Which lines in the data below contain the word "front"? Copy each of them.

** EXERCISE INPUTS follows **

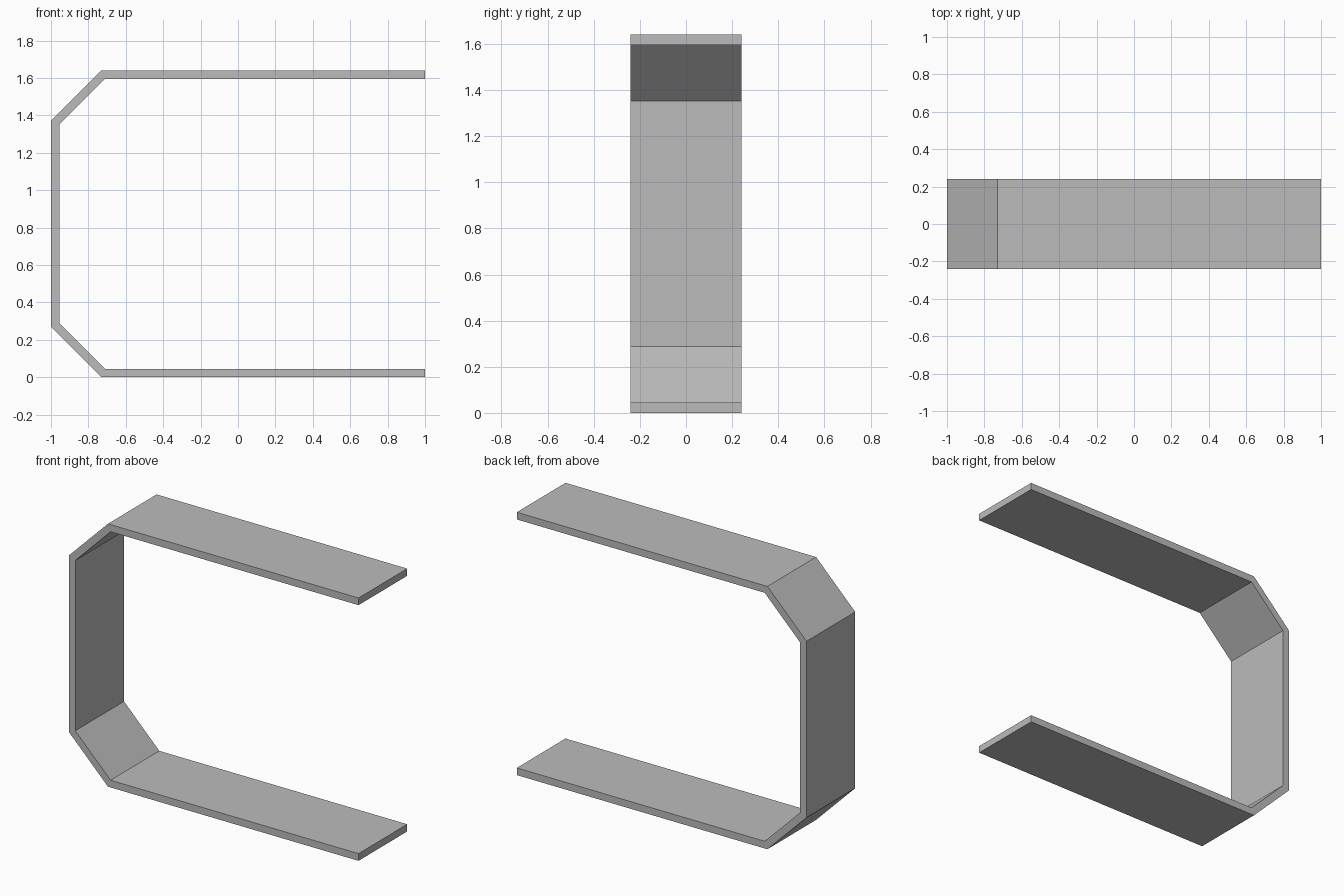
import bpy
import bmesh
import math

cube = bpy.data.objects.get("Cube")
if cube:
    bpy.data.objects.remove(cube, do_unlink=True)

HEIGHT, HALF_DEPTH = 1.64, 0.24
THICK, CHAMFER = 0.045, 0.27

# Plain grey material
GREY = (0.5, 0.5, 0.5, 1.0)
grey = bpy.data.materials.new("plain_grey")
grey.use_nodes = True
grey.diffuse_color = GREY
grey.node_tree.nodes["Principled BSDF"].inputs["Base Color"].default_value = GREY


def lower_half(inset):
    """Lower half of the strip outline, moved inwards by an even inset."""
    shift = inset * math.tan(math.pi / 8)
    return [(1, inset),
            (-1 + CHAMFER + shift, inset),
            (-1 + inset, CHAMFER + shift)]


def bent_path(inset):
    low = lower_half(inset)
    return low + [(x, HEIGHT - z) for x, z in reversed(low)]


# Bent strip: outer path out, inner path back, extruded in depth
profile = bent_path(0) + bent_path(THICK)[::-1]
bm = bmesh.new()
front = [bm.verts.new((x, -HALF_DEPTH, z)) for x, z in profile]
back = [bm.verts.new((x, HALF_DEPTH, z)) for x, z in profile]
count = len(profile)
for i in range(count):
    j = (i + 1) % count
    bm.faces.new((front[i], front[j], back[j], back[i]))

# Side edges of the strip, one quad per straight section
for i in range(count // 2 - 1):
    a, b, c, d = i, i + 1, count - 2 - i, count - 1 - i
    for side in (front, back):
        bm.faces.new([side[k] for k in (a, b, c, d)])
bmesh.ops.recalc_face_normals(bm, faces=bm.faces)

mesh = bpy.data.meshes.new("bent_strip")
bm.to_mesh(mesh)
bm.free()
mesh.materials.append(grey)
strip = bpy.data.objects.new("bent_strip", mesh)
bpy.context.collection.objects.link(strip)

** End of EXERCISE INPUTS **

FINISHED TASK:
front = [bm.verts.new((x, -HALF_DEPTH, z)) for x, z in profile]
    bm.faces.new((front[i], front[j], back[j], back[i]))
    for side in (front, back):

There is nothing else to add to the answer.